The exuberant Tana Lea then offered a variation on the usual internet-fame narrative. “I’m the Snapchat OG hoe!” she proclaimed and proceeded to explain the rise that led her from a bad divorce to “pulling out my titties all over Austin in bars, where it’s legal,” to people noticing her on social media and her realizing the potential of private/premium Snapchat accounts back in 2014, when most adults — and those in adult — were frankly baffled by the teen-centric platform. Lea leveraged internet fame into a mainstream career, including a coveted and lucrative partnership with Fleshlight.
“I didn’t have a porn following,” explained Lea. “I had a personality following.” She encouraged models to brand their personalities above their appearance. Though conventional attractiveness is still a gatekeeping factor in this visually-oriented industry, the internet has made the performer’s lifestyle, attitude and uniqueness the crucial differentiator among all the pretty faces and desirable bodies.
Much of the panel was devoted to the current censorship crisis affecting popular platforms like Instagram (which seems militantly anti-sex) and Twitter (with its creepy, arbitrary “shadowbans” that were first flagged by the adult community). Everyone agreed that Snapchat has become the key marketing and branding tool in 2019, but people are concerned that following SESTA/FOSTA that platform might start cracking down on adult content.
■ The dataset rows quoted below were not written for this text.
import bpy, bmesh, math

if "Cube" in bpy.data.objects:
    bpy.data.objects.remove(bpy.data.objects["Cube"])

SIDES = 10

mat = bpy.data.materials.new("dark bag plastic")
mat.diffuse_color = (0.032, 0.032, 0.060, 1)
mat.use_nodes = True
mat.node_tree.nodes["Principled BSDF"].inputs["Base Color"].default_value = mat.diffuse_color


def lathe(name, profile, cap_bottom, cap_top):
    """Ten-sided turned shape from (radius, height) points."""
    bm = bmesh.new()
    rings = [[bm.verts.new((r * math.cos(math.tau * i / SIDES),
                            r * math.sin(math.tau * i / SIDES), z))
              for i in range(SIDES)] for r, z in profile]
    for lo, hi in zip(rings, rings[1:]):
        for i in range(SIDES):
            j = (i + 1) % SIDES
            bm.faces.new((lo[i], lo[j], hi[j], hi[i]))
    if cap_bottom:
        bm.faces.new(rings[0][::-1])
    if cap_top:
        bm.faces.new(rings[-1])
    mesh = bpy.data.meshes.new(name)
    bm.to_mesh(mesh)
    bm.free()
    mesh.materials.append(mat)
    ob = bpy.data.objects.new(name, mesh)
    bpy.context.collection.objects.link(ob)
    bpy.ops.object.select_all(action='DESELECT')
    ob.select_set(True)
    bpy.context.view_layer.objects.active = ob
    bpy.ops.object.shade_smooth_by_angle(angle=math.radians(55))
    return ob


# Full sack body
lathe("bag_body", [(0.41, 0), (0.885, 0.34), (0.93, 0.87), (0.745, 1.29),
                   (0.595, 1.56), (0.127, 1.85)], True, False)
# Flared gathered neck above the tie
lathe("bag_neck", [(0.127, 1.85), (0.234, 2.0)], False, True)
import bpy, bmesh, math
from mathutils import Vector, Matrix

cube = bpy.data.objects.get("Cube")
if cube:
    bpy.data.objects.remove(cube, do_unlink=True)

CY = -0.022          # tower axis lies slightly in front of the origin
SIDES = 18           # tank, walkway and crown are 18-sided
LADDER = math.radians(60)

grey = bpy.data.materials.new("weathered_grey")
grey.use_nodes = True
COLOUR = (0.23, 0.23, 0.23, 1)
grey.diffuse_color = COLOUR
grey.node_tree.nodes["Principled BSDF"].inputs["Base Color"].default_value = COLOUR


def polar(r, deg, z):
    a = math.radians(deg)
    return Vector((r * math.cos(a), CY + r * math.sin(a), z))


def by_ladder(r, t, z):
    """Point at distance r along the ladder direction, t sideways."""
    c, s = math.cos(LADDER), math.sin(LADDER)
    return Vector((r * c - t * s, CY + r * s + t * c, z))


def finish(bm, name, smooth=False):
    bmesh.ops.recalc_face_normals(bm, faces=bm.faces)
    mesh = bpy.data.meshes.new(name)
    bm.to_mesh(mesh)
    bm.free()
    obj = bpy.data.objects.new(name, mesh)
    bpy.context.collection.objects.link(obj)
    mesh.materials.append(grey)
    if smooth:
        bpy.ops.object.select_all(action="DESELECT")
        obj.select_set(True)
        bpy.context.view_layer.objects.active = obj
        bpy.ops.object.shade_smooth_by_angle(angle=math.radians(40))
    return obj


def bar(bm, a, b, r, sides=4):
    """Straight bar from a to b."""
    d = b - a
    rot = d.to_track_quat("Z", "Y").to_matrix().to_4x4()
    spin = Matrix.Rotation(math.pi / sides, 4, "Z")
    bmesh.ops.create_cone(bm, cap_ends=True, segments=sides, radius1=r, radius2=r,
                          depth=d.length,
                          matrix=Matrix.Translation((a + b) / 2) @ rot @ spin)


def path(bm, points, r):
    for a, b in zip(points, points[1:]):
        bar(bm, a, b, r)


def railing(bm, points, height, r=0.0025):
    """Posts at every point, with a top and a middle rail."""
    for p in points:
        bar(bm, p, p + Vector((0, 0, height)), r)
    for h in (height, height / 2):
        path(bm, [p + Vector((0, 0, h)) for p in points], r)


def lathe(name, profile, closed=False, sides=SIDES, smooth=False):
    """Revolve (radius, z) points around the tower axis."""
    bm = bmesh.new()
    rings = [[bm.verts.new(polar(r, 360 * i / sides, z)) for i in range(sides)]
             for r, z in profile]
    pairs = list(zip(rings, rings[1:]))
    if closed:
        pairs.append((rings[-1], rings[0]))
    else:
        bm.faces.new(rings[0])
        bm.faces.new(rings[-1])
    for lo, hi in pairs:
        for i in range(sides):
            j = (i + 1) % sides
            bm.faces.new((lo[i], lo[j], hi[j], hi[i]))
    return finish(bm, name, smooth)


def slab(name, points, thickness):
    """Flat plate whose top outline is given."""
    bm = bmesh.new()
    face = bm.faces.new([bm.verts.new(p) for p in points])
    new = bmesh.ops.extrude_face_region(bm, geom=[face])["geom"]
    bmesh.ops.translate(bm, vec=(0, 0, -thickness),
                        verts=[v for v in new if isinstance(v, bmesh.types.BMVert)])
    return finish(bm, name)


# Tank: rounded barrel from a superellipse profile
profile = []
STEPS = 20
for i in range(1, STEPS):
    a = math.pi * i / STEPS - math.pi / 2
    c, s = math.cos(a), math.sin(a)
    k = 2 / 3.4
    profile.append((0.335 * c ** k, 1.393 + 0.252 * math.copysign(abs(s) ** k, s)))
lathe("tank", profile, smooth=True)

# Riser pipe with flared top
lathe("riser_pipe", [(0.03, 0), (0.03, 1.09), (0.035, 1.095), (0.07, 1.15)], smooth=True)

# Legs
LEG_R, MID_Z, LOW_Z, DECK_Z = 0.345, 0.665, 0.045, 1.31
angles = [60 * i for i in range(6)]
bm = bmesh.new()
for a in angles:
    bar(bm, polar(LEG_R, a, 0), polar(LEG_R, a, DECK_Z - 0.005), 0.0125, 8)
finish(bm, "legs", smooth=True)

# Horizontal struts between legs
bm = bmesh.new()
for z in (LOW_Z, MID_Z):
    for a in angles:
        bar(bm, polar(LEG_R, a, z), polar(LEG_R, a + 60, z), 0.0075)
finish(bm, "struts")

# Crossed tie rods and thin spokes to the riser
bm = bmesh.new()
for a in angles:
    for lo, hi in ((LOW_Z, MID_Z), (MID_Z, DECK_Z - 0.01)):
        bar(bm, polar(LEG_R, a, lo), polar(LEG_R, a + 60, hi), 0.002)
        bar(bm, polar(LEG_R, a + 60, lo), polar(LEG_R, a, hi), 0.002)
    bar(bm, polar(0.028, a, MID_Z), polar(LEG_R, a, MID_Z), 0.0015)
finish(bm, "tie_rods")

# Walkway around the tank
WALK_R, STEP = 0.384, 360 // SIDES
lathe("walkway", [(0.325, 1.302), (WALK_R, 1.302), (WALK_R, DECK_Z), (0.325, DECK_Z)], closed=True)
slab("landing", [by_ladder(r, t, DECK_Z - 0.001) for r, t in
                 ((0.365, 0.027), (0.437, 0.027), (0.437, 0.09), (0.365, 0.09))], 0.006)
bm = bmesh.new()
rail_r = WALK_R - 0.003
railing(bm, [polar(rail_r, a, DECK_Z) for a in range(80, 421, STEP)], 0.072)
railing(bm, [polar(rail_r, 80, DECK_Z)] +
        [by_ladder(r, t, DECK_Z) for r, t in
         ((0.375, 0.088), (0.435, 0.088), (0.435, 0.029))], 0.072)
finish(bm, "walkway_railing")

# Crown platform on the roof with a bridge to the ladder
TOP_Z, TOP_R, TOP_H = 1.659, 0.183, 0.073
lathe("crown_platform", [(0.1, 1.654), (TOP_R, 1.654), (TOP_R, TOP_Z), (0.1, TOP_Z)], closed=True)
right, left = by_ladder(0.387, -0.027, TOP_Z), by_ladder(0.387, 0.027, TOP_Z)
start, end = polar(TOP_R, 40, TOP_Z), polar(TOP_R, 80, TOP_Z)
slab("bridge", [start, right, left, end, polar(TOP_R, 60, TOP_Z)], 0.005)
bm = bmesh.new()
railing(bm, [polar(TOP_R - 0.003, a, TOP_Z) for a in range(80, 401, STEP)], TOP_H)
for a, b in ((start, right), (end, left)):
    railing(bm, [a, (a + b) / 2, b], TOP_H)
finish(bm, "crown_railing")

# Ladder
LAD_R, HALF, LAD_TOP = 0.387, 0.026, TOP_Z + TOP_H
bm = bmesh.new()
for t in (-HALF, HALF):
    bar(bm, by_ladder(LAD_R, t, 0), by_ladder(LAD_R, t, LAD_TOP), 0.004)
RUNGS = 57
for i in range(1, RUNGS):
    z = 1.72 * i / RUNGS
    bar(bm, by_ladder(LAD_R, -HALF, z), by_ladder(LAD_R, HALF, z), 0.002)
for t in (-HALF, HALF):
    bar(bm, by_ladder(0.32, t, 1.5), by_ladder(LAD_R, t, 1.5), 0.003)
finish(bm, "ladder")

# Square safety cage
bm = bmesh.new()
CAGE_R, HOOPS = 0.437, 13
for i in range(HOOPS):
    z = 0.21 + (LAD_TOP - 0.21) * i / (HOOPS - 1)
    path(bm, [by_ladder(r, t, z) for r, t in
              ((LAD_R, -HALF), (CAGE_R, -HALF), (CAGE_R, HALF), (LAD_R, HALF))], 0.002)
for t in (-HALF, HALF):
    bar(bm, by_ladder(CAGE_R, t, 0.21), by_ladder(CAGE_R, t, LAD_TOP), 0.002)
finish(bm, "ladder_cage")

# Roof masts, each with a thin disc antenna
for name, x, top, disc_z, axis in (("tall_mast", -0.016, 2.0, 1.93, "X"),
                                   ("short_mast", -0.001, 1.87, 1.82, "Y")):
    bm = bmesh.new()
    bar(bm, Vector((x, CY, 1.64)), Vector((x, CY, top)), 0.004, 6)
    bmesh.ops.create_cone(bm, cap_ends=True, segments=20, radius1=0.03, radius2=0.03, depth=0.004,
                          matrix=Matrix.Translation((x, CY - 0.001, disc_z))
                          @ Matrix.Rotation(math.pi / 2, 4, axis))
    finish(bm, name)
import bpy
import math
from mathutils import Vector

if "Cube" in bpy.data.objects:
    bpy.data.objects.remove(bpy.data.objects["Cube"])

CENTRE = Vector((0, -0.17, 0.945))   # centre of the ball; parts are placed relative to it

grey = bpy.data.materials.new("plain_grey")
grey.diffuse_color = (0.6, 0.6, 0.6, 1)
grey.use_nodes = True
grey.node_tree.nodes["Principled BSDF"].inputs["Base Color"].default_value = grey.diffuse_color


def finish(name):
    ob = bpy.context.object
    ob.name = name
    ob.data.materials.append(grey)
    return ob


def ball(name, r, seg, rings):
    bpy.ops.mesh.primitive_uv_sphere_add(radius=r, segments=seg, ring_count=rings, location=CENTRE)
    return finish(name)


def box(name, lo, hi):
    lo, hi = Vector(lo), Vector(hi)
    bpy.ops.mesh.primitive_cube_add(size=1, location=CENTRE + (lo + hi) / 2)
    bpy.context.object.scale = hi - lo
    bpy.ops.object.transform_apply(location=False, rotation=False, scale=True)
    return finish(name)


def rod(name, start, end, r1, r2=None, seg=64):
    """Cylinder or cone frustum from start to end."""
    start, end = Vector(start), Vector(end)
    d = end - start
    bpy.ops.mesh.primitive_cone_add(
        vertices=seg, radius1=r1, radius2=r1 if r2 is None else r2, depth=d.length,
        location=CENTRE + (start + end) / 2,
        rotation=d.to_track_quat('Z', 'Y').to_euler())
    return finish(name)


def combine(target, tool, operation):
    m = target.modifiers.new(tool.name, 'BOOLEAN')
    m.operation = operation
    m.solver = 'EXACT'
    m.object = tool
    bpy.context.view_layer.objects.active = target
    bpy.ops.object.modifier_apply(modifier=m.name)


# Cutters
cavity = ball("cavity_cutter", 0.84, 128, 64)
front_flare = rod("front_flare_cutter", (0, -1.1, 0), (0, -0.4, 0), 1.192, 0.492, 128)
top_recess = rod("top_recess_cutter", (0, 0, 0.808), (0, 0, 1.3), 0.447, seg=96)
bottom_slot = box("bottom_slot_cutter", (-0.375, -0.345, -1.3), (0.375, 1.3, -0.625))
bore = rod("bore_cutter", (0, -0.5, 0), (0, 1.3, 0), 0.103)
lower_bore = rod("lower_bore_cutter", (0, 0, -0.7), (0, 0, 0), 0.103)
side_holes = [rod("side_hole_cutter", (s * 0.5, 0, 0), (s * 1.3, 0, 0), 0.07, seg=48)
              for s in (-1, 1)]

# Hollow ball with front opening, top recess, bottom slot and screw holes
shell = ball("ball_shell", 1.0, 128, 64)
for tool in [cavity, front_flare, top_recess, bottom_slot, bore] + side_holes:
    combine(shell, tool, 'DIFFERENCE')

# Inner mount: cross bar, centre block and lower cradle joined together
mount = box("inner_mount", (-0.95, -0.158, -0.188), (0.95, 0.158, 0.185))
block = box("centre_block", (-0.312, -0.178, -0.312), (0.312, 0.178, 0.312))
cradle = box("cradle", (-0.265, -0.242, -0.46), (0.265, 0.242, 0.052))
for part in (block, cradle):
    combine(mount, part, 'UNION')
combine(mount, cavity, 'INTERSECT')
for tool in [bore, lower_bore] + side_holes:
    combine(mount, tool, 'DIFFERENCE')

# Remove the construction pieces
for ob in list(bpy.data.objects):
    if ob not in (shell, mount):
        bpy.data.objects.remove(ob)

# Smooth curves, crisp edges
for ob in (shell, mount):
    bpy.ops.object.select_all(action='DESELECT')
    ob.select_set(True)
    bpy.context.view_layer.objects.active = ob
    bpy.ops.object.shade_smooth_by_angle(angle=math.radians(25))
The consensus was to continue developing Reddit as a marketing and branding tool to prepare for further erosions of free speech and sexual content on Instagram, Twitter and Snapchat. The model-entrepreneurs were full of tips on how to weather the current storm. “Don’t post anything fully nude on Instagram,” advised Emily Bloom, “Fight back if they take your account down. Just follow their rules and don’t link directly to adult content.”
Everyone in the room was fully aware that Elsa Jean’s Instagram account had been taken down at one million followers and that Lana Rhoades had a controversial public breakdown on Twitter over the deletion of her hugely popular Instagram.
The consensus seems to be that, while these platforms have allowed performers to take more control of their careers and livelihood, the writing is on the wall about anti-sex attitudes and nefarious legislation like SESTA/FOSTA that might obliterate their usefulness to the adult community overnight.
Other topics covered with essential tips were piracy, DMCA notices (and takedown services), crosspromotion with other models, buying domains and trademarking your name, watermarking your content, and best practices for shooting, posting and engaging with fans. Everyone on the panel has quite obviously thought long and hard on how to optimize monetization and how to “convert” occasional lurkers and fans of free content into paying customers.
The event ended with audience members extolling the business acumen of the panelists, which was truly impressive indeed. “You guys are such great businesswomen,” an audience member testified. “And man,” she added pointing at Dave Dixon to general laughter.
Dixon, who came to adult from the world of mainstream marketing, seemed equally astonished by the new media marketing skills of high profile models like Griffith, Bloom, Lea and the other models.